Picture an expert juggler you may have seen at a convention, a circus, or a lounge performance. Now picture yourself on stage. In your role as the leader, hopefully not just a manager, you are a juggler. Leadership is the juggling contest. Each one of us can only keep a certain number of balls in the air at one time. Think of yourself as the juggler— 3, 4, 5, or six balls in the air. Those balls represent projects. Add a new project and make that ball a new color. Which of the previous six are you going to drop or pass on to another juggler? Maybe the other juggler isn’t as good as you are, maybe the person is a novice or maybe the person’s better. What will happen to that project you cared about?
We’re all jugglers in leadership, juggling projects, juggling people, juggling time. How many of you would think of getting on stage in front of 10, 20, 100, or 200 people having never taken any training in juggling? The reality is any juggler has to have training and put in hours of practice, practice, and more practice.
Are you a new leader or an experienced leader who has never had any training and is running the race so quickly that there’s absolutely no time for practice? Talk to any performer and you’ll discover that practice is part of the daily routine. There is no such thing as perfect for the rest of the performing career. Just like there isn’t such a thing as, I know all there is to know about leadership.

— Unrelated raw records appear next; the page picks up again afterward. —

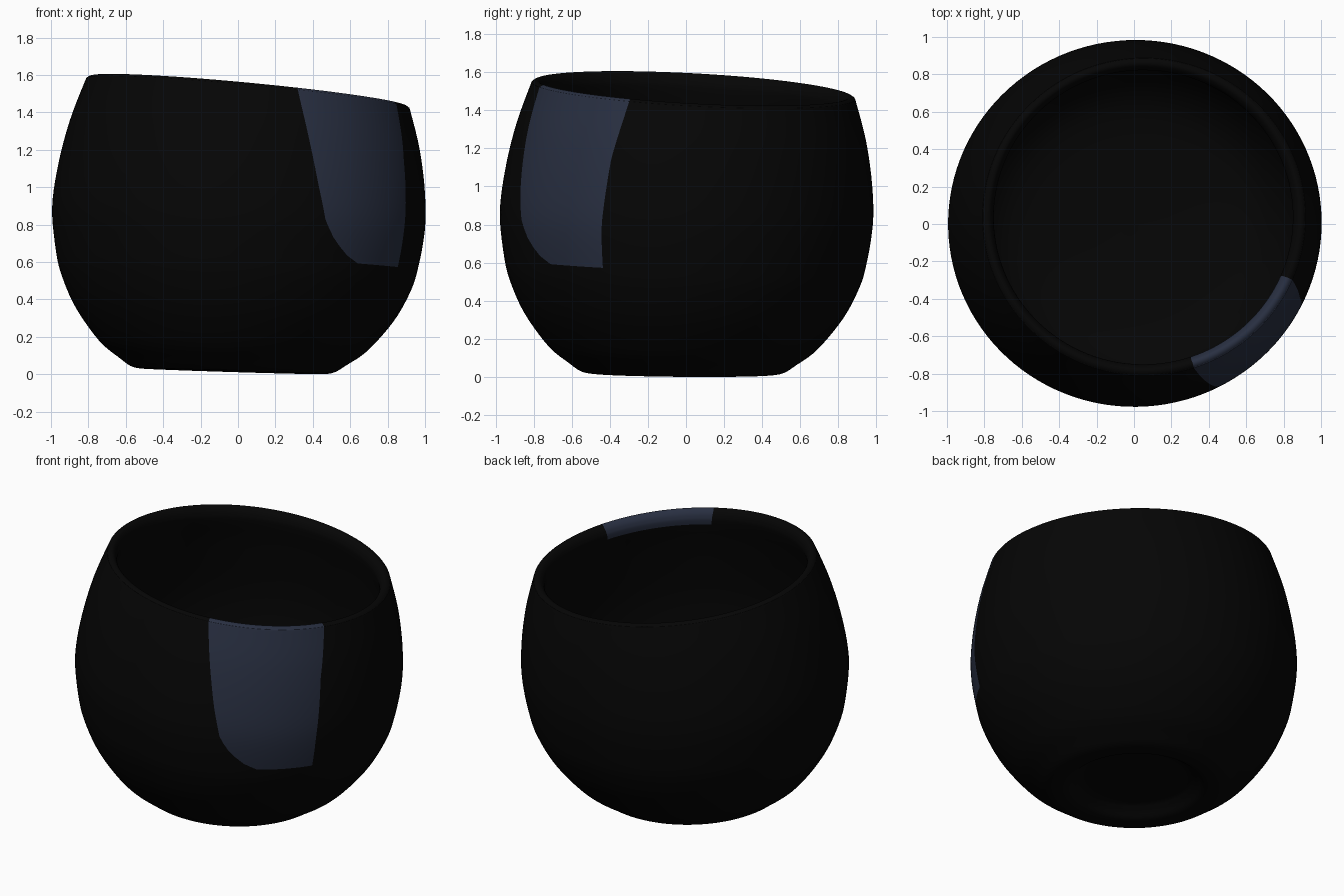
import bpy, bmesh, math

if "Cube" in bpy.data.objects:
    bpy.data.objects.remove(bpy.data.objects["Cube"])


def material(name, rgb):
    m = bpy.data.materials.new(name)
    m.diffuse_color = (*rgb, 1)
    m.use_nodes = True
    m.node_tree.nodes["Principled BSDF"].inputs["Base Color"].default_value = m.diffuse_color
    return m


def lerp_table(table, z):
    if z <= table[0][0]:
        return table[0][1]
    for (z0, a0), (z1, a1) in zip(table, table[1:]):
        if z <= z1:
            return a0 + (a1 - a0) * (z - z0) / (z1 - z0)
    return table[-1][1]


def spline(pts, steps):
    # Catmull-Rom through the profile points
    out = []
    for i in range(len(pts) - 1):
        p0, p1 = pts[max(i - 1, 0)], pts[i]
        p2, p3 = pts[i + 1], pts[min(i + 2, len(pts) - 1)]
        for s in range(steps):
            t = s / steps
            out.append(tuple(
                0.5 * (2 * b + (c - a) * t + (2 * a - 5 * b + 4 * c - d) * t * t
                       + (3 * b - a - 3 * c + d) * t ** 3)
                for a, b, c, d in zip(p0, p1, p2, p3)))
    return out + [pts[-1]]


# Profile (radius, height): underside recess, foot, outer wall, rim, inner wall, floor
outer = [(0.05, 0.09), (0.30, 0.085), (0.37, 0.06), (0.43, 0.02), (0.53, 0.022),
         (0.61, 0.07), (0.72, 0.155), (0.85, 0.32), (0.93, 0.48), (0.967, 0.61),
         (0.996, 0.83), (0.98, 1.05), (0.935, 1.28), (0.872, 1.48), (0.86, 1.505),
         (0.84, 1.515)]
inner = [(0.82, 1.507), (0.803, 1.475), (0.806, 1.42), (0.86, 1.22), (0.92, 0.85),
         (0.88, 0.5), (0.745, 0.26), (0.52, 0.16), (0.05, 0.14)]
STEPS = 5
profile = spline(outer + inner, STEPS)
row_patch_start = 9 * STEPS                     # lower edge of the patch
row_patch_end = (len(outer) + 2) * STEPS        # inside edge below the rim

# Left and right patch edges as angle by height; mesh columns follow them
left_edge = [(0.61, -48), (0.65, -53), (0.72, -58), (0.82, -62), (1.0, -65), (1.5, -72)]
right_edge = [(0.61, -27), (0.85, -27), (1.2, -26.2), (1.5, -23.4)]
PATCH_COLS, REST_COLS = 20, 108
COLS = PATCH_COLS + REST_COLS


def point(r, z, col):
    a, b = lerp_table(left_edge, z), lerp_table(right_edge, z)
    if col <= PATCH_COLS:
        ang = a + (b - a) * col / PATCH_COLS
    else:
        ang = b + (a + 360 - b) * (col - PATCH_COLS) / REST_COLS
    ang = math.radians(ang)
    x, y = r * math.cos(ang), 0.983 * r * math.sin(ang)
    # hand-made lean: the rings drift and tilt with height
    h = z - 0.8
    t = z / 1.5
    tilt = -(0.03 + 0.064 * t) * x - (0.008 + 0.045 * t) * y
    return (x + h * (0.076 if h > 0 else 0.0375),
            y + h * (0.055 if h > 0 else 0.025), z + tilt)


bm = bmesh.new()
rings = [[bm.verts.new(point(r, z, c)) for c in range(COLS)] for r, z in profile]
for i in range(len(rings) - 1):
    for c in range(COLS):
        d = (c + 1) % COLS
        f = bm.faces.new((rings[i][c], rings[i][d], rings[i + 1][d], rings[i + 1][c]))
        f.smooth = True
        if c < PATCH_COLS and row_patch_start <= i < row_patch_end:
            f.material_index = 1
bm.faces.new(list(reversed(rings[0])))
bm.faces.new(rings[-1])
bmesh.ops.recalc_face_normals(bm, faces=bm.faces)

# Stand on the ground
low = min(v.co.z for v in bm.verts)
for v in bm.verts:
    v.co.z -= low

mesh = bpy.data.meshes.new("cup")
bm.to_mesh(mesh)
bm.free()
mesh.materials.append(material("black glaze", (0.0016, 0.0016, 0.0016)))
mesh.materials.append(material("slate blue patch", (0.0215, 0.0285, 0.053)))
cup = bpy.data.objects.new("cup", mesh)
bpy.context.collection.objects.link(cup)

So think about juggling as it relates to how you demonstrate your leadership and management skills. One juggling routine is the coaching routine, one is the performance management routine, one is the budget routine, and one is the planning routine. Visualize each one of those routines as the different colored ball that you’re going to juggle on a daily basis.
Some of the moves are the same in each performance but there are the unique sequences in each routine. If you’ve never been shown the uniqueness, never been coached as to the steps involved, never been positively evaluated along the way, how are you going to progress to an expert juggler level?
Think about how you work with your staff, your supervisors, and your managers. Do you say congratulations when they do a good job or do you wait for the annual review so you can tell them just once that they’re kind of okay? How many of your staff have you welcomed into the organization, shown them their new office, and then just toss them six balls and said have a good time?
If you want to be an effective leader you have to be an effective coach. Start that new employee, or maybe the seasoned employee, with a new project by just tossing in only two balls until they get the rhythm of the sequence and the juggling is going just fine.
Think about the rhythm of leadership. Sit on a beach and watch the tide; it ebbs and flows with a rhythm. The calm days are like your routine days, easy to take and swimming in the surf is a joy. Note: this little exercise is your excuse for taking a vacation and sitting on a beach, plus, it’s education so it’s tax deductible!
Now the storm rolls in and the waves crash on the shore. It’s a good day to drown, if you’re not well equipped for survival. A lifeguard or that leadership coach will be mandatory if you don’t have the right rhythm in your leadership role. Think about the storm days as moving from a three ball juggling routine to a three-ball machete juggling routine.
So how prepared are you to be the leadership juggler? To me the whole visualization of a leader as a juggler adds a totally new dimension to the leadership role.